▶ _Source material_
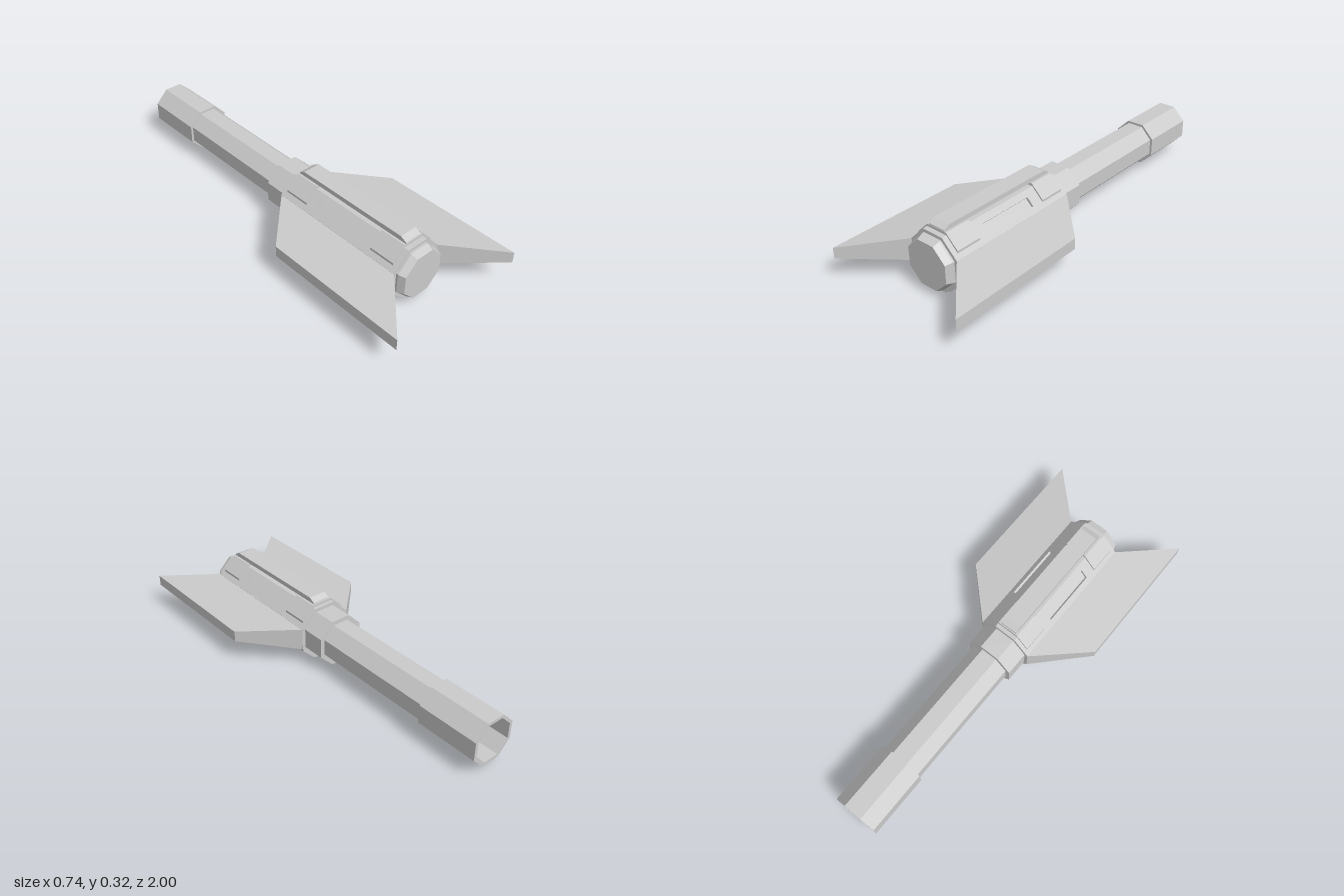
import * as THREE from 'three';

const SIDES = 8;
const HALF = Math.PI / SIDES;
const AXIS_Y = 0.149;
const BODY = { apothem: 0.137, back: 0.06, front: 0.765 };

export function createModel() {
  const root = new THREE.Group();
  root.name = 'finnedLauncher';
  const model = new THREE.Group();
  model.name = 'launcherParts';
  model.position.y = AXIS_Y; // all parts are built around the long axis
  root.add(model);

  const material = new THREE.MeshStandardMaterial({ color: 0xcccccc, flatShading: true });
  const add = (name, geometry) => {
    const mesh = new THREE.Mesh(geometry, material);
    mesh.name = name;
    model.add(mesh);
    return mesh;
  };

  // Octagonal prism along z, sized by the distance from axis to flat
  const prism = (backApothem, frontApothem, z0, z1) => {
    const k = 1 / Math.cos(HALF);
    return new THREE.CylinderGeometry(frontApothem * k, backApothem * k, z1 - z0, SIDES, 1, false, HALF)
      .rotateX(Math.PI / 2)
      .translate(0, 0, (z0 + z1) / 2);
  };
  const polygon = (points) => points.map(([x, y]) => new THREE.Vector2(x, y));
  const octagon = (apothem) => Array.from({ length: SIDES }, (_, i) => {
    const a = HALF + (i * Math.PI) / 4, r = apothem / Math.cos(HALF);
    return new THREE.Vector2(r * Math.cos(a), r * Math.sin(a));
  });
  const rectangle = (w, h) => polygon([[-w, -h], [w, -h], [w, h], [-w, h]]);
  const extrude = (shape, depth) => new THREE.ExtrudeGeometry(shape, { depth, bevelEnabled: false });

  // Body core, with a plate on each flat; diagonal plates have a recessed slot
  const skin = 0.012;
  add('bodyCore', prism(BODY.apothem - skin, BODY.apothem - skin, BODY.back, BODY.front));
  const halfLength = (BODY.front - BODY.back) / 2;
  for (let i = 0; i < SIDES; i++) {
    const shape = new THREE.Shape(rectangle(BODY.apothem * Math.tan(HALF), halfLength));
    if (i % 2) shape.holes.push(new THREE.Path(rectangle(0.024, 0.143)));
    add(i % 2 ? 'slottedBodyPlate' : 'bodyPlate', extrude(shape, skin)
      .rotateX(-Math.PI / 2)
      .translate(0, BODY.apothem - skin, BODY.back + halfLength)
      .rotateZ((i * Math.PI) / 4));
  }

  // Tapered nose cap
  add('noseRim', prism(0.122, 0.122, 0.76, 0.775));
  add('noseCap', prism(0.122, 0.11, 0.775, 0.808));

  // Collar, tube and hollow end sleeve
  add('collar', prism(0.12, 0.12, -0.057, BODY.back));
  add('tube', prism(0.098, 0.098, -0.7, -0.05));
  const sleeve = new THREE.Shape(octagon(0.11));
  sleeve.holes.push(new THREE.Path(octagon(0.095)));
  add('endSleeve', extrude(sleeve, 0.31).translate(0, 0, -1));

  // Raised saddles over the upper and lower faces, front and back
  const saddle = new THREE.Shape(polygon([
    [-0.118, 0.06], [0.118, 0.06], [0.118, 0.087],
    [0.055, 0.149], [-0.055, 0.149], [-0.118, 0.087],
  ]));
  for (const z of [0.08, 0.61]) {
    add('upperSaddle', extrude(saddle, 0.13).translate(0, 0, z));
    add('lowerSaddle', extrude(saddle, 0.13).translate(0, 0, z).rotateZ(Math.PI));
  }

  // Top rail with sloped ends, bridging the saddles
  const rail = new THREE.Shape(polygon([
    [0.085, 0.149], [0.74, 0.149], [0.738, 0.156], [0.708, 0.172], [0.115, 0.172], [0.087, 0.156],
  ]));
  add('topRail', extrude(rail, 0.09).rotateY(-Math.PI / 2).translate(0.045, 0, 0));

  // Swept fins that thin towards the tip
  for (const side of [1, -1]) {
    const fin = new THREE.BoxGeometry(1, 1, 1);
    const p = fin.attributes.position;
    for (let i = 0; i < p.count; i++) {
      const tip = p.getX(i) * side > 0, front = p.getZ(i) > 0;
      p.setXYZ(i,
        side * (tip ? 0.369 : 0.136),
        Math.sign(p.getY(i)) * (tip ? 0.0275 : 0.056),
        tip ? (front ? 1 : 0.29) : (front ? BODY.front : BODY.back));
    }
    fin.computeVertexNormals();
    add(side > 0 ? 'leftFin' : 'rightFin', fin);
  }
  return root;
}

▶ _Required work_
Could you print the data exactly as it appears and keep the pictures out?

▶ _Task response_
import * as THREE from 'three';

const SIDES = 8;
const HALF = Math.PI / SIDES;
const AXIS_Y = 0.149;
const BODY = { apothem: 0.137, back: 0.06, front: 0.765 };

export function createModel() {
  const root = new THREE.Group();
  root.name = 'finnedLauncher';
  const model = new THREE.Group();
  model.name = 'launcherParts';
  model.position.y = AXIS_Y; // all parts are built around the long axis
  root.add(model);

  const material = new THREE.MeshStandardMaterial({ color: 0xcccccc, flatShading: true });
  const add = (name, geometry) => {
    const mesh = new THREE.Mesh(geometry, material);
    mesh.name = name;
    model.add(mesh);
    return mesh;
  };

  // Octagonal prism along z, sized by the distance from axis to flat
  const prism = (backApothem, frontApothem, z0, z1) => {
    const k = 1 / Math.cos(HALF);
    return new THREE.CylinderGeometry(frontApothem * k, backApothem * k, z1 - z0, SIDES, 1, false, HALF)
      .rotateX(Math.PI / 2)
      .translate(0, 0, (z0 + z1) / 2);
  };
  const polygon = (points) => points.map(([x, y]) => new THREE.Vector2(x, y));
  const octagon = (apothem) => Array.from({ length: SIDES }, (_, i) => {
    const a = HALF + (i * Math.PI) / 4, r = apothem / Math.cos(HALF);
    return new THREE.Vector2(r * Math.cos(a), r * Math.sin(a));
  });
  const rectangle = (w, h) => polygon([[-w, -h], [w, -h], [w, h], [-w, h]]);
  const extrude = (shape, depth) => new THREE.ExtrudeGeometry(shape, { depth, bevelEnabled: false });

  // Body core, with a plate on each flat; diagonal plates have a recessed slot
  const skin = 0.012;
  add('bodyCore', prism(BODY.apothem - skin, BODY.apothem - skin, BODY.back, BODY.front));
  const halfLength = (BODY.front - BODY.back) / 2;
  for (let i = 0; i < SIDES; i++) {
    const shape = new THREE.Shape(rectangle(BODY.apothem * Math.tan(HALF), halfLength));
    if (i % 2) shape.holes.push(new THREE.Path(rectangle(0.024, 0.143)));
    add(i % 2 ? 'slottedBodyPlate' : 'bodyPlate', extrude(shape, skin)
      .rotateX(-Math.PI / 2)
      .translate(0, BODY.apothem - skin, BODY.back + halfLength)
      .rotateZ((i * Math.PI) / 4));
  }

  // Tapered nose cap
  add('noseRim', prism(0.122, 0.122, 0.76, 0.775));
  add('noseCap', prism(0.122, 0.11, 0.775, 0.808));

  // Collar, tube and hollow end sleeve
  add('collar', prism(0.12, 0.12, -0.057, BODY.back));
  add('tube', prism(0.098, 0.098, -0.7, -0.05));
  const sleeve = new THREE.Shape(octagon(0.11));
  sleeve.holes.push(new THREE.Path(octagon(0.095)));
  add('endSleeve', extrude(sleeve, 0.31).translate(0, 0, -1));

  // Raised saddles over the upper and lower faces, front and back
  const saddle = new THREE.Shape(polygon([
    [-0.118, 0.06], [0.118, 0.06], [0.118, 0.087],
    [0.055, 0.149], [-0.055, 0.149], [-0.118, 0.087],
  ]));
  for (const z of [0.08, 0.61]) {
    add('upperSaddle', extrude(saddle, 0.13).translate(0, 0, z));
    add('lowerSaddle', extrude(saddle, 0.13).translate(0, 0, z).rotateZ(Math.PI));
  }

  // Top rail with sloped ends, bridging the saddles
  const rail = new THREE.Shape(polygon([
    [0.085, 0.149], [0.74, 0.149], [0.738, 0.156], [0.708, 0.172], [0.115, 0.172], [0.087, 0.156],
  ]));
  add('topRail', extrude(rail, 0.09).rotateY(-Math.PI / 2).translate(0.045, 0, 0));

  // Swept fins that thin towards the tip
  for (const side of [1, -1]) {
    const fin = new THREE.BoxGeometry(1, 1, 1);
    const p = fin.attributes.position;
    for (let i = 0; i < p.count; i++) {
      const tip = p.getX(i) * side > 0, front = p.getZ(i) > 0;
      p.setXYZ(i,
        side * (tip ? 0.369 : 0.136),
        Math.sign(p.getY(i)) * (tip ? 0.0275 : 0.056),
        tip ? (front ? 1 : 0.29) : (front ? BODY.front : BODY.back));
    }
    fin.computeVertexNormals();
    add(side > 0 ? 'leftFin' : 'rightFin', fin);
  }
  return root;
}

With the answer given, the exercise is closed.